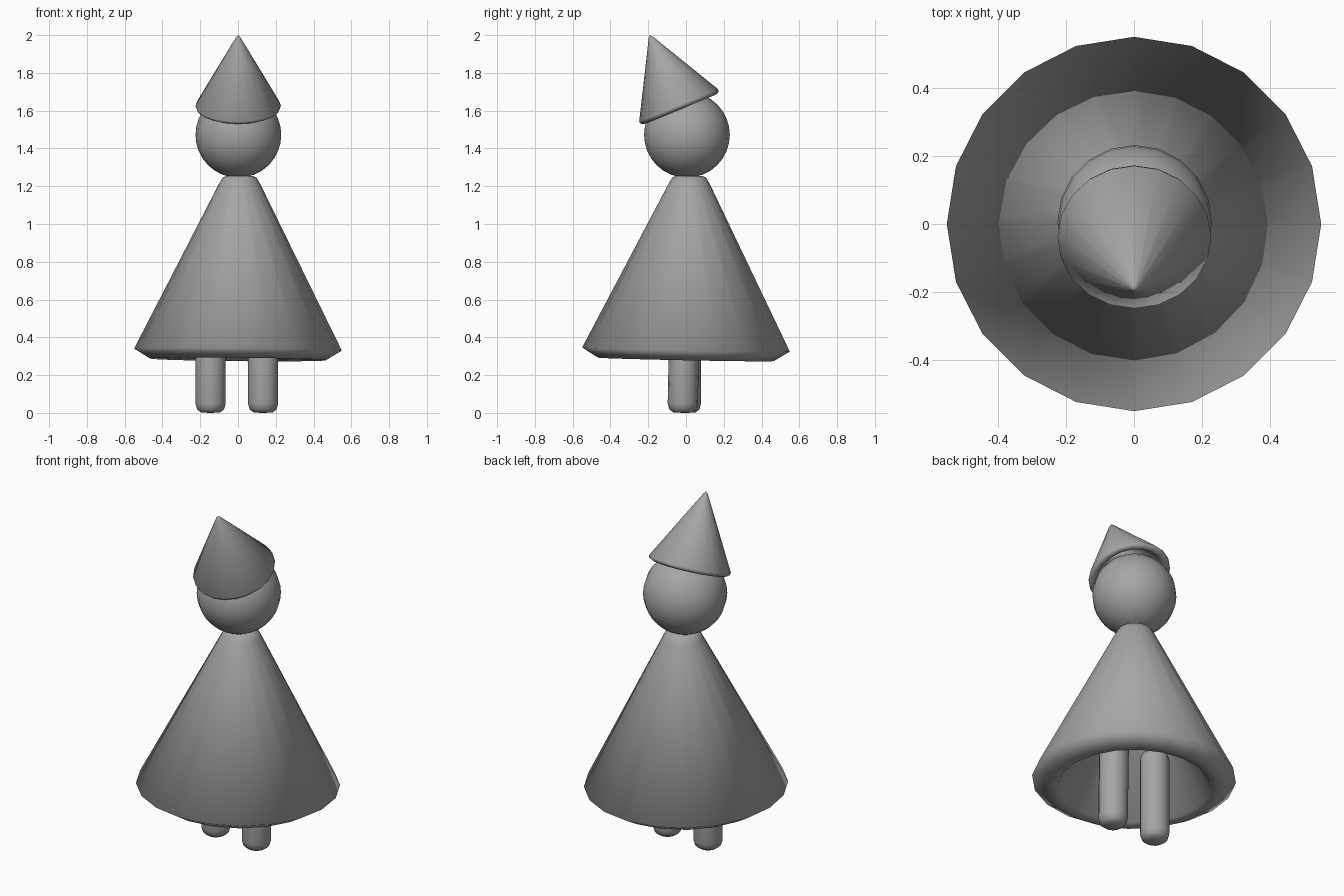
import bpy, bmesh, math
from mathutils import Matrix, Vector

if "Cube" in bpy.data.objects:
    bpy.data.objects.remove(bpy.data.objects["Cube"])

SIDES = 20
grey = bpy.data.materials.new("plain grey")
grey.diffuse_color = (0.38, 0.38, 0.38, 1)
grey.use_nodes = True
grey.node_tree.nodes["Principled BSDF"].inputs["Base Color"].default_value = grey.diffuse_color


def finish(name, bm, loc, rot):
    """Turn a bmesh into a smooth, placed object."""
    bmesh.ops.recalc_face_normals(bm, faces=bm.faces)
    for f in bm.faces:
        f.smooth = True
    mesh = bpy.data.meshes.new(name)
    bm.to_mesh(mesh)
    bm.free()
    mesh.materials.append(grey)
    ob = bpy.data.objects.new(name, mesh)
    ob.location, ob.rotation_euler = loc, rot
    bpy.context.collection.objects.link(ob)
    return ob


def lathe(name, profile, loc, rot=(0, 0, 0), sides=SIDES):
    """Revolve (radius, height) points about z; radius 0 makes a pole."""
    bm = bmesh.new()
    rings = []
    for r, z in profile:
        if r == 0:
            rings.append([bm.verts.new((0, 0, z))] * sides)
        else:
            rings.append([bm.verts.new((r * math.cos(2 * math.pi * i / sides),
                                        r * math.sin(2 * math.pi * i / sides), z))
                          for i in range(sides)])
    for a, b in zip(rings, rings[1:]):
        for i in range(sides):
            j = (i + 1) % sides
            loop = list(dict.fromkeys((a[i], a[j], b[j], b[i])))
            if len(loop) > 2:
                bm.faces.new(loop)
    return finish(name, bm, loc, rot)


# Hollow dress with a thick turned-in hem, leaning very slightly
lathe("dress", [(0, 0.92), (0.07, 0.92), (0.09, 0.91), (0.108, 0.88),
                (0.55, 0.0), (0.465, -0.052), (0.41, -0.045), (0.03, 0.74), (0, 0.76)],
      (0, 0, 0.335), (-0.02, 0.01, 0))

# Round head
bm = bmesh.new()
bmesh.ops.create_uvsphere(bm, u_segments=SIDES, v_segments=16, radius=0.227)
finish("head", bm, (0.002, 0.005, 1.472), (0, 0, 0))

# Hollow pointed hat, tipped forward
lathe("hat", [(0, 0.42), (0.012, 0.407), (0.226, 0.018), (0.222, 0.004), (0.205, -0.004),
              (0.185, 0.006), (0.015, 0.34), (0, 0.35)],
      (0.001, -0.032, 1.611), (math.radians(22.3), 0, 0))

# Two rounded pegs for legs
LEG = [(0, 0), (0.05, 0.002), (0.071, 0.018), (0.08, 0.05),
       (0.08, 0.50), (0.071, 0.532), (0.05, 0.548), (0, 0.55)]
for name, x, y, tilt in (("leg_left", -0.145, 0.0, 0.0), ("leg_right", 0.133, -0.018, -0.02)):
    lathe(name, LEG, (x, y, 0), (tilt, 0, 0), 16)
---
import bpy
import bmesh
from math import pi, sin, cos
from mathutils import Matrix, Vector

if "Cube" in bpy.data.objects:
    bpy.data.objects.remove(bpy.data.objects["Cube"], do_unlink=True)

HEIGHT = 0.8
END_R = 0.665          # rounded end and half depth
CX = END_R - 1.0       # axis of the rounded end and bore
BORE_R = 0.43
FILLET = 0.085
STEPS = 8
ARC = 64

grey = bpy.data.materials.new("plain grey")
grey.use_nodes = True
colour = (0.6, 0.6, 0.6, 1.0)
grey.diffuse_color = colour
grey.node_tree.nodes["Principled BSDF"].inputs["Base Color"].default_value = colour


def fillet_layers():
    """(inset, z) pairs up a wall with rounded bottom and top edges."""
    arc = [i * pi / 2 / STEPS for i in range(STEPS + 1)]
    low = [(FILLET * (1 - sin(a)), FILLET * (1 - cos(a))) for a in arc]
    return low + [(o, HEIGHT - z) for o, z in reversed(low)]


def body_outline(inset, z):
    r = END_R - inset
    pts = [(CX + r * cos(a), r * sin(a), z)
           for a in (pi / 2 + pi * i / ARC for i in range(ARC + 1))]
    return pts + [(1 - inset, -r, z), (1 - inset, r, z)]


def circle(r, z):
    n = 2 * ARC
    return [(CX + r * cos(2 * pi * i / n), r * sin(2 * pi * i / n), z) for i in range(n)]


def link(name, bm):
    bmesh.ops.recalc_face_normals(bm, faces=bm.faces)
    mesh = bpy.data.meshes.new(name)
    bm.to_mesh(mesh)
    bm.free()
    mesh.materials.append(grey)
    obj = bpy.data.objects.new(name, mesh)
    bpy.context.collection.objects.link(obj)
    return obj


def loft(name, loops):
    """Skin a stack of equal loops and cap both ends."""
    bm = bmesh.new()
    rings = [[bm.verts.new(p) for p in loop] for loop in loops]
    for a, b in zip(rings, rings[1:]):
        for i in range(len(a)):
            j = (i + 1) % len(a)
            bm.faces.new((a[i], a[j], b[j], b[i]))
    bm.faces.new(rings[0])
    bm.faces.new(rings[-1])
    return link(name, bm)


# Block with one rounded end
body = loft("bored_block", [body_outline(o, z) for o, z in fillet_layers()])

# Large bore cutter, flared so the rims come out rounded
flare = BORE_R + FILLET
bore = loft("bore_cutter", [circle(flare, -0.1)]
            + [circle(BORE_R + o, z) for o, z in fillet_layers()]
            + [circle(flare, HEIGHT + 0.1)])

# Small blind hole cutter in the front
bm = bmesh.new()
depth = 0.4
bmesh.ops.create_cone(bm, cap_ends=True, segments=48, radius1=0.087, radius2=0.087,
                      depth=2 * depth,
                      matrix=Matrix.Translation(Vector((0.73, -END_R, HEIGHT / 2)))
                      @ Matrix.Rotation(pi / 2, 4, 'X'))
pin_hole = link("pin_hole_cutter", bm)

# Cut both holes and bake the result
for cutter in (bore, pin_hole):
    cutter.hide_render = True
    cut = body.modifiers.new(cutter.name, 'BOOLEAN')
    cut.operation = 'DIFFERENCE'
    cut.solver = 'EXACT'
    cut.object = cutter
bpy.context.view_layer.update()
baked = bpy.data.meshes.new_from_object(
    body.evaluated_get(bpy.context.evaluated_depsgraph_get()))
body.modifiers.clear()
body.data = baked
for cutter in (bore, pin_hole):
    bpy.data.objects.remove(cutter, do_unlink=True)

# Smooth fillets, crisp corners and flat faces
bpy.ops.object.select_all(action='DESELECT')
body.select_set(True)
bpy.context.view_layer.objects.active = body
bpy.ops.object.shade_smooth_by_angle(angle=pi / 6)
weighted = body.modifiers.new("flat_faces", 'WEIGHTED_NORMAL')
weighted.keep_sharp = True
---
Gather each line of the listing that holds the string "weighted".

weighted = body.modifiers.new("flat_faces", 'WEIGHTED_NORMAL')
weighted.keep_sharp = True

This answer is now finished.